We now flash to Brad’s backyard, where Vivian and Bernard are on stake out. Unbeknownst to them, Caterine and Albert are there too. Brad drives up and collapses onto his front lawn. He looks like a complete mess. Vivian and Bernard come out from the bushes. Brad tells them he’s been fired. He looks at his house and it’s literally gone up in smoke. Albert sneaks a peak and takes a Polaroid of Brad, who is in tears and completely bedraggled. All of a sudden, Albert realises that Brad and himself are the same person. Both have been ousted, both are miserable and both have lost something that matters to them. Brad, meanwhile, musters up the energy to declare that he’s going to the Open Spaces Benefit anyway and takes off in his car. Albert wants to go too but before he leaves, he tells the Jaffe’s and Caterine that the three may have had their differences in the past, but their disparate theories actually work better as one because the theories balance each other!
At the benefit, Brad is kept from going into the ballroom. Tommy and Dawn appear together, apparently having fallen in love. Dawn asks Brad if he could love her with the bonnet. Brad says no. Dawn then says, It’s over Brad. He loves me with the bonnet.
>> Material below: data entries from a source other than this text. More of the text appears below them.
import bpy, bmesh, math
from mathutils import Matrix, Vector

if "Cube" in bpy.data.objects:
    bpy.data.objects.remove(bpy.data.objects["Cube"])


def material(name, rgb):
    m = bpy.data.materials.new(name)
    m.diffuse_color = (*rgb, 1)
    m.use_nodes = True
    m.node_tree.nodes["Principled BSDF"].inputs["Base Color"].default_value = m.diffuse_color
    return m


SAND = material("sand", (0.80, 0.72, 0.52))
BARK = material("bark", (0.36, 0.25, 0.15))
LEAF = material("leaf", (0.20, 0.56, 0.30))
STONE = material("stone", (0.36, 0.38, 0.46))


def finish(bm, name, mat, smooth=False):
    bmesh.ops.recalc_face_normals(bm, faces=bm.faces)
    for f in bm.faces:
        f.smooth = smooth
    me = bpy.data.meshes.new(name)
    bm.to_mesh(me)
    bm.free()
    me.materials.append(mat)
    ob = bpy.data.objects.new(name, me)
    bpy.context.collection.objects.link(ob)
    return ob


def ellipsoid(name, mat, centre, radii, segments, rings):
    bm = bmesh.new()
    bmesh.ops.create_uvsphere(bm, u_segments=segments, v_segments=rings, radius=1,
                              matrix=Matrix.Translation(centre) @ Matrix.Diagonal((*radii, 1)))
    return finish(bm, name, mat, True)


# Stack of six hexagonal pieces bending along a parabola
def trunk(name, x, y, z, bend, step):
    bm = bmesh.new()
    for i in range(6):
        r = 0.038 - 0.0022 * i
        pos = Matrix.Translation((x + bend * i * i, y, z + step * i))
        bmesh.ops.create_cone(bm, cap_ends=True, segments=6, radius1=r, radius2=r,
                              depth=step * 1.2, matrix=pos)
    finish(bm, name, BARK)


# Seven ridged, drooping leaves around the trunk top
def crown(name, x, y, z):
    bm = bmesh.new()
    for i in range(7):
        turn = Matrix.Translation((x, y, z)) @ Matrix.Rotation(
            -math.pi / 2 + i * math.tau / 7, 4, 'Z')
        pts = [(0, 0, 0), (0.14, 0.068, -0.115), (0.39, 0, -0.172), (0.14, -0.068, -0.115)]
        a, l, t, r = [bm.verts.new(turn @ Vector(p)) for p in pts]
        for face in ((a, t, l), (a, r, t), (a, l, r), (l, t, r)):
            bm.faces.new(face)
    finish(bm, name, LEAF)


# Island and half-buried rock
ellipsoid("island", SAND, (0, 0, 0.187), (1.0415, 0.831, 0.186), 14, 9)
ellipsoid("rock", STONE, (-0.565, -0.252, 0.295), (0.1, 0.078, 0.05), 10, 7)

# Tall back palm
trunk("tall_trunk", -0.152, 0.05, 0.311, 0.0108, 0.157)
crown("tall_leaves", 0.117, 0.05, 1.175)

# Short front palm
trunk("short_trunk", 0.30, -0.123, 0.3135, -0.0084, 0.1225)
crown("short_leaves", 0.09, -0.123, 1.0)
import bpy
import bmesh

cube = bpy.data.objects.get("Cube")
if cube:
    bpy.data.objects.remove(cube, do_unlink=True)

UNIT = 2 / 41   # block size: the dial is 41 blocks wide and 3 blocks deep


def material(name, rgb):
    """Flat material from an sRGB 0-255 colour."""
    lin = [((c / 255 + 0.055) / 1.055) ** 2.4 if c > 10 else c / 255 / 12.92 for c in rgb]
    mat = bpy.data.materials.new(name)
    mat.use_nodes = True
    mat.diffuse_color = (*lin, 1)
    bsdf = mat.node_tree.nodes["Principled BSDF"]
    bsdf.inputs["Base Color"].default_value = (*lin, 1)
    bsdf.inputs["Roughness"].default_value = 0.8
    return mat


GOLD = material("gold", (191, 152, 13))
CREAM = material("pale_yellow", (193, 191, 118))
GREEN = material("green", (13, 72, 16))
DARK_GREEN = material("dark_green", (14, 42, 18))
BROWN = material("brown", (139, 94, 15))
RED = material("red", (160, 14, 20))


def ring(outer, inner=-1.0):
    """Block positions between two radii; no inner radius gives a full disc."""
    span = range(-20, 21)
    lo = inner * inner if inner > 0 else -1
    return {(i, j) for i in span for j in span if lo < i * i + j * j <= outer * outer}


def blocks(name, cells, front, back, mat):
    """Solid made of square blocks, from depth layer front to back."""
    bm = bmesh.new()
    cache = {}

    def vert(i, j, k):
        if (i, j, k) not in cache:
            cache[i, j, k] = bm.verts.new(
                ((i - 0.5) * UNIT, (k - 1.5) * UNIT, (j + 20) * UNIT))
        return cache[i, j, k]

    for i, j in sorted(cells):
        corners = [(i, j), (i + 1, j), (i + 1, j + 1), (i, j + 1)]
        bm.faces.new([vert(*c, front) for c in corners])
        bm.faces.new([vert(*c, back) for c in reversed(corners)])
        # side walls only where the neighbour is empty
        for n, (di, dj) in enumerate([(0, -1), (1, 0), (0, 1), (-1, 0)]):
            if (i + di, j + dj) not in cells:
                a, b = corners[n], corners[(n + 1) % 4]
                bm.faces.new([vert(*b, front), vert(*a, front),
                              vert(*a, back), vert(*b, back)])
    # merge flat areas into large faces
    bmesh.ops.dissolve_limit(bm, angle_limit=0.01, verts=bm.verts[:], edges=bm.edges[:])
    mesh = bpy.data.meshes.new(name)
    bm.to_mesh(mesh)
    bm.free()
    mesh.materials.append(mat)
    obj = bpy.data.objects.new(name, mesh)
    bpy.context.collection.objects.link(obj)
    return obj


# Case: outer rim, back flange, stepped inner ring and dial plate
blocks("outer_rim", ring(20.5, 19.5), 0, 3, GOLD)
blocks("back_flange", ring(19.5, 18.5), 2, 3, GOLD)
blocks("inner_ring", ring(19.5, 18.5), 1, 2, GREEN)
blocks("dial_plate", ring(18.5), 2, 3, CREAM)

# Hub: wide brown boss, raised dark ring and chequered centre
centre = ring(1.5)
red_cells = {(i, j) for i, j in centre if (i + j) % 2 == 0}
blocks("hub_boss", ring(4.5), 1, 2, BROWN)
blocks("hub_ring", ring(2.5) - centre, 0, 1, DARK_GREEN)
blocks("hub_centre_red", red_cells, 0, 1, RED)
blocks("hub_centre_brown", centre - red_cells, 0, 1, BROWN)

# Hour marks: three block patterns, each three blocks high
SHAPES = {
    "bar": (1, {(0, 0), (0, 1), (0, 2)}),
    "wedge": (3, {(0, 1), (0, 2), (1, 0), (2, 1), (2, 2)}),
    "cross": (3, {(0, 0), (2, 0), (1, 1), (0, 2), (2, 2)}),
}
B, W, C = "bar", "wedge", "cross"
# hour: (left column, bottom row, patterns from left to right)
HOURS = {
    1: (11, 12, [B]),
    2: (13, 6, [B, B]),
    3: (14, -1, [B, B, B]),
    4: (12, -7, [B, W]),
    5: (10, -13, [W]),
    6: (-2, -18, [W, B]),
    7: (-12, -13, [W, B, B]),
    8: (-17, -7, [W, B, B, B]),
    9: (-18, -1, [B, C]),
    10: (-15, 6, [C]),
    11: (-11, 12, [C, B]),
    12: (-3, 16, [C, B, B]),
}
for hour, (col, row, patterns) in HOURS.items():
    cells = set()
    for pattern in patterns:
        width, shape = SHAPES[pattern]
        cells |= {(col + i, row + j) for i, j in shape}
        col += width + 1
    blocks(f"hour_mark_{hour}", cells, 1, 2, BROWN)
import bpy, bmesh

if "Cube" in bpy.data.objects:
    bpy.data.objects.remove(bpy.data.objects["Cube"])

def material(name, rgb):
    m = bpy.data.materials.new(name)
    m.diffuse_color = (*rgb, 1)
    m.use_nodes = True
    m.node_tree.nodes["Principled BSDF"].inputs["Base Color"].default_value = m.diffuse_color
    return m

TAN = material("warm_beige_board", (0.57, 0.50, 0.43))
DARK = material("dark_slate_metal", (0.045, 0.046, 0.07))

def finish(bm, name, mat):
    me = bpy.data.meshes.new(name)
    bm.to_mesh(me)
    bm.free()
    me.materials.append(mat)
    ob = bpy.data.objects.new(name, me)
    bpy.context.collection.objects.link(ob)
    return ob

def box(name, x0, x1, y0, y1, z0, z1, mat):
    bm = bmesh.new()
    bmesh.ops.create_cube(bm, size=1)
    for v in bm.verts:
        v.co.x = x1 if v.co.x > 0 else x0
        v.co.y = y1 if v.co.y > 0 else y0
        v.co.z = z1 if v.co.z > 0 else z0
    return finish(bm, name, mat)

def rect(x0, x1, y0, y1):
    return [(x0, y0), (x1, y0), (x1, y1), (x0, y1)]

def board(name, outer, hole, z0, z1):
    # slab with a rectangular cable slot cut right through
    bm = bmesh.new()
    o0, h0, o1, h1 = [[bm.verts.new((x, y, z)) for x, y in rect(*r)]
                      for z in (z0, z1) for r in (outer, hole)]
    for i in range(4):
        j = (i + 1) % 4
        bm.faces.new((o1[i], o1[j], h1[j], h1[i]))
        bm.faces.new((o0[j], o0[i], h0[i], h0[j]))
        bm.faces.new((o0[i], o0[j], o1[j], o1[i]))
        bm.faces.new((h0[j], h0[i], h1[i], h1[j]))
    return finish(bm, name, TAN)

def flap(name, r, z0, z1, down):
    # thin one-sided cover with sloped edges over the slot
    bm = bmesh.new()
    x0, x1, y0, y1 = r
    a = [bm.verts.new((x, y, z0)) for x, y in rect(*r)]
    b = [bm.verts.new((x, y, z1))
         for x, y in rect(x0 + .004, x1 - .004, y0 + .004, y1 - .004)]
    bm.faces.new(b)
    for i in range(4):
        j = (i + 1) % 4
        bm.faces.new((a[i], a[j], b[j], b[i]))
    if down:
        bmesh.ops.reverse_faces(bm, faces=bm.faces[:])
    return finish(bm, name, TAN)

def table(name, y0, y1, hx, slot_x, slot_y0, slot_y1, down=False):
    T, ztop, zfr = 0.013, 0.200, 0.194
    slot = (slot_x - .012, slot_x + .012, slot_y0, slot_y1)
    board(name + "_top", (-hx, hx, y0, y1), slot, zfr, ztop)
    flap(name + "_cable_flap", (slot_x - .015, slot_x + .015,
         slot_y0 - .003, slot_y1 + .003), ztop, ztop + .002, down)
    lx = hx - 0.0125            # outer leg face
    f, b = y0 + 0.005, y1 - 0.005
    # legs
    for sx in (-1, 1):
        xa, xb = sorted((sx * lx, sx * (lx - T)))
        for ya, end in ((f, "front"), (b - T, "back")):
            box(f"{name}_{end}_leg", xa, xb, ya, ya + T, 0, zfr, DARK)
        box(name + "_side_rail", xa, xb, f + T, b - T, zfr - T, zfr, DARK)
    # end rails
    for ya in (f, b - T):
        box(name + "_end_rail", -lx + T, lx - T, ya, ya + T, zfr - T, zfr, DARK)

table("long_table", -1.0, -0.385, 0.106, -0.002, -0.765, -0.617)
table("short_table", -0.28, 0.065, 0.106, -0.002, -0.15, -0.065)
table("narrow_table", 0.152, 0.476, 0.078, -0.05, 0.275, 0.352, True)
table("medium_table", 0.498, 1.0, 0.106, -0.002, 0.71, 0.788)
Albert and Brad lay their cards on the table (after a confrontation in the elevator) and realise that they have more in common than they once thought.